■ REQUIRED WORK:
Print verbatim the lines from the beginning of the entries through the line containing "const va = values[at(i", both ends included. Pictures should be left out.

■ DATA SUPPLIED:
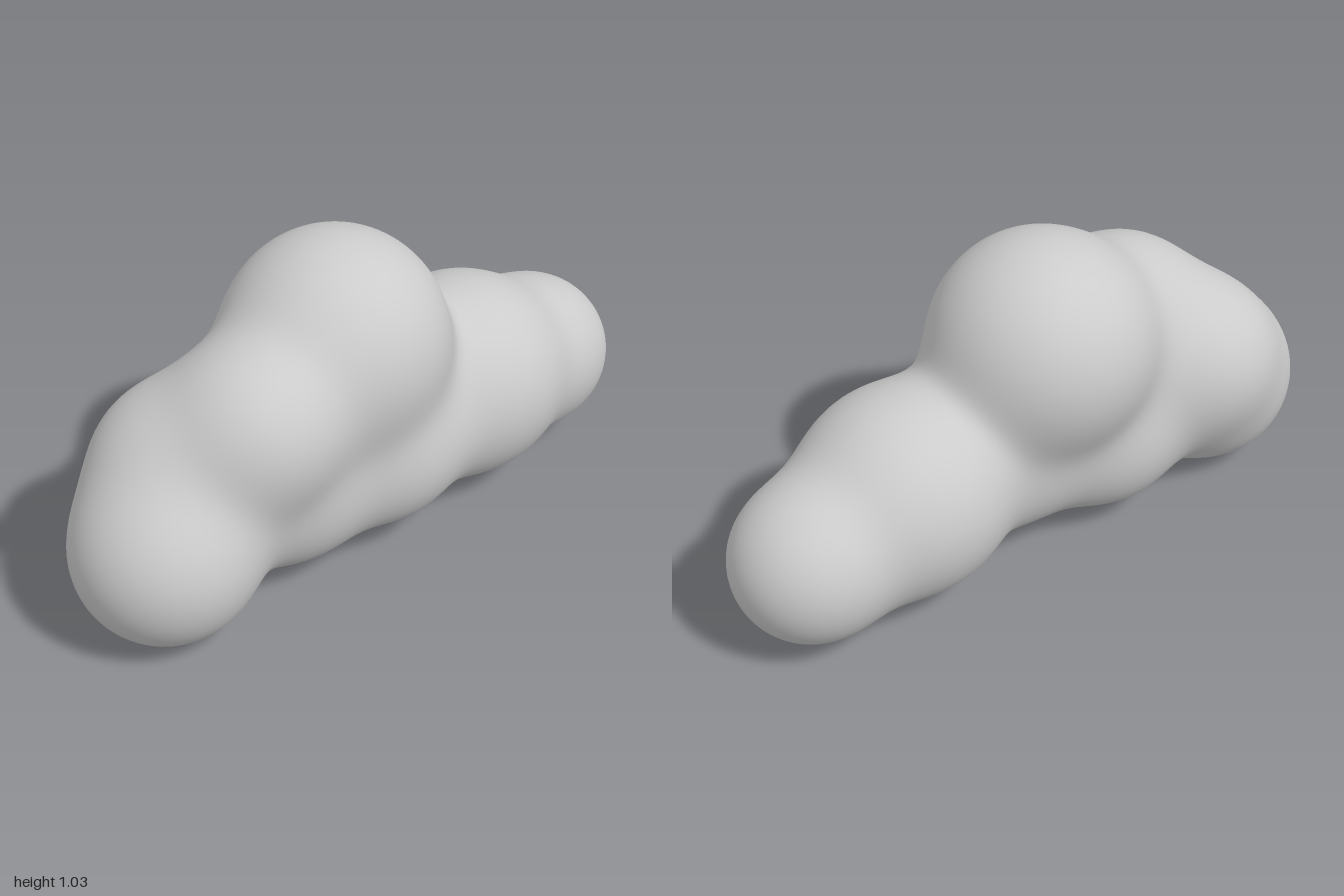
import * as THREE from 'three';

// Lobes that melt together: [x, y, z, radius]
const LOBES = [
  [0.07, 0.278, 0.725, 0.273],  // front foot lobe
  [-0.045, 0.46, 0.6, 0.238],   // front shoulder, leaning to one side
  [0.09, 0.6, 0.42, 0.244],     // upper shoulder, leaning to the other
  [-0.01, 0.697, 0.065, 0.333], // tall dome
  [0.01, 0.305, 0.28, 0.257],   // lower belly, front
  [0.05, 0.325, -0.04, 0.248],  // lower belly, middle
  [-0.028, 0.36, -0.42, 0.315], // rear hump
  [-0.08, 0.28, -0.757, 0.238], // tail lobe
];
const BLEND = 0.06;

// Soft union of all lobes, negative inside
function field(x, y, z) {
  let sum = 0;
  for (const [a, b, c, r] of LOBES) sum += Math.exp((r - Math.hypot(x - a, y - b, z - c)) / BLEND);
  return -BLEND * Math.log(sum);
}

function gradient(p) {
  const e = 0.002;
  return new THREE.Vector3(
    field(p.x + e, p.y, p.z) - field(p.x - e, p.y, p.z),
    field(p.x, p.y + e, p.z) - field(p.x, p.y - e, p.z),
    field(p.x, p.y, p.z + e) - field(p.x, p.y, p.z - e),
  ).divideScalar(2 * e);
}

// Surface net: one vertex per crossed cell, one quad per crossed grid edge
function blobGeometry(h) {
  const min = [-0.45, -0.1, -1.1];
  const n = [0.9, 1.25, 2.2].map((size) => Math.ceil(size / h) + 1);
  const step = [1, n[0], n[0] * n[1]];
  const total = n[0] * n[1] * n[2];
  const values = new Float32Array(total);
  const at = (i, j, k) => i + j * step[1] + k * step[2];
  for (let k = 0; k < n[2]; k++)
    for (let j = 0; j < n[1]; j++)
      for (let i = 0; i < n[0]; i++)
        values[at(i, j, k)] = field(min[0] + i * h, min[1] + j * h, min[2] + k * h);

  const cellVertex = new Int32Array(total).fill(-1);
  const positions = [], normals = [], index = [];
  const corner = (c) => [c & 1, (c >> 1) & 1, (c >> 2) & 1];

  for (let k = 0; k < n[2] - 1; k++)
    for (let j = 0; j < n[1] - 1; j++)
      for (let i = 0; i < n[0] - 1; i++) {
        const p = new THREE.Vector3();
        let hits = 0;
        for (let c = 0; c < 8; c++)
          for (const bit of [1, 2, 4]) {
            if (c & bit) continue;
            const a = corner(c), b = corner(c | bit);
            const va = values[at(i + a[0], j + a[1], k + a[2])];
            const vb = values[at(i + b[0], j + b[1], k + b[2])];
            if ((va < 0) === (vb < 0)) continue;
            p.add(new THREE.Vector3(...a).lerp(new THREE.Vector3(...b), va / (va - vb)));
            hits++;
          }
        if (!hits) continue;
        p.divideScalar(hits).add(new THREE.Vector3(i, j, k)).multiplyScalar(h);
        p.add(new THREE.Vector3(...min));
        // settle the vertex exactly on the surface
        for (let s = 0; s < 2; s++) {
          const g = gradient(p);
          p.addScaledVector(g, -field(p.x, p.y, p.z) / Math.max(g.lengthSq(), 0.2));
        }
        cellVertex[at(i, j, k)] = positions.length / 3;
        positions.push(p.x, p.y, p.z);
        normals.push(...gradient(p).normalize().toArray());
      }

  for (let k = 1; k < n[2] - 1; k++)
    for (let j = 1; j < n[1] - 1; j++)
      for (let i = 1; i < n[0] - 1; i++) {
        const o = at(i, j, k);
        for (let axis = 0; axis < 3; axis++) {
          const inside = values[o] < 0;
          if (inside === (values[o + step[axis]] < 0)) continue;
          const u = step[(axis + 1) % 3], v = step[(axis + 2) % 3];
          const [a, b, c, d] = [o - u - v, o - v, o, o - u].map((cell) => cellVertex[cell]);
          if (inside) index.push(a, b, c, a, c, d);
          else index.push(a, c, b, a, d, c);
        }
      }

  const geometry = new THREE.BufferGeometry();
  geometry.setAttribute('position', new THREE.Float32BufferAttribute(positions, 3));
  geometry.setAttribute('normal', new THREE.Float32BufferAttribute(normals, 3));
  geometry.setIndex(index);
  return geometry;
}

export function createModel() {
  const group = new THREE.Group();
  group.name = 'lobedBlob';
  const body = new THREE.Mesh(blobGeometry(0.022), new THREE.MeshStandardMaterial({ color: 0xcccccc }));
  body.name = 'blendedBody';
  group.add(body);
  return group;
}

■ EXERCISE RESPONSE:
import * as THREE from 'three';

// Lobes that melt together: [x, y, z, radius]
const LOBES = [
  [0.07, 0.278, 0.725, 0.273],  // front foot lobe
  [-0.045, 0.46, 0.6, 0.238],   // front shoulder, leaning to one side
  [0.09, 0.6, 0.42, 0.244],     // upper shoulder, leaning to the other
  [-0.01, 0.697, 0.065, 0.333], // tall dome
  [0.01, 0.305, 0.28, 0.257],   // lower belly, front
  [0.05, 0.325, -0.04, 0.248],  // lower belly, middle
  [-0.028, 0.36, -0.42, 0.315], // rear hump
  [-0.08, 0.28, -0.757, 0.238], // tail lobe
];
const BLEND = 0.06;

// Soft union of all lobes, negative inside
function field(x, y, z) {
  let sum = 0;
  for (const [a, b, c, r] of LOBES) sum += Math.exp((r - Math.hypot(x - a, y - b, z - c)) / BLEND);
  return -BLEND * Math.log(sum);
}

function gradient(p) {
  const e = 0.002;
  return new THREE.Vector3(
    field(p.x + e, p.y, p.z) - field(p.x - e, p.y, p.z),
    field(p.x, p.y + e, p.z) - field(p.x, p.y - e, p.z),
    field(p.x, p.y, p.z + e) - field(p.x, p.y, p.z - e),
  ).divideScalar(2 * e);
}

// Surface net: one vertex per crossed cell, one quad per crossed grid edge
function blobGeometry(h) {
  const min = [-0.45, -0.1, -1.1];
  const n = [0.9, 1.25, 2.2].map((size) => Math.ceil(size / h) + 1);
  const step = [1, n[0], n[0] * n[1]];
  const total = n[0] * n[1] * n[2];
  const values = new Float32Array(total);
  const at = (i, j, k) => i + j * step[1] + k * step[2];
  for (let k = 0; k < n[2]; k++)
    for (let j = 0; j < n[1]; j++)
      for (let i = 0; i < n[0]; i++)
        values[at(i, j, k)] = field(min[0] + i * h, min[1] + j * h, min[2] + k * h);

  const cellVertex = new Int32Array(total).fill(-1);
  const positions = [], normals = [], index = [];
  const corner = (c) => [c & 1, (c >> 1) & 1, (c >> 2) & 1];

  for (let k = 0; k < n[2] - 1; k++)
    for (let j = 0; j < n[1] - 1; j++)
      for (let i = 0; i < n[0] - 1; i++) {
        const p = new THREE.Vector3();
        let hits = 0;
        for (let c = 0; c < 8; c++)
          for (const bit of [1, 2, 4]) {
            if (c & bit) continue;
            const a = corner(c), b = corner(c | bit);
            const va = values[at(i + a[0], j + a[1], k + a[2])];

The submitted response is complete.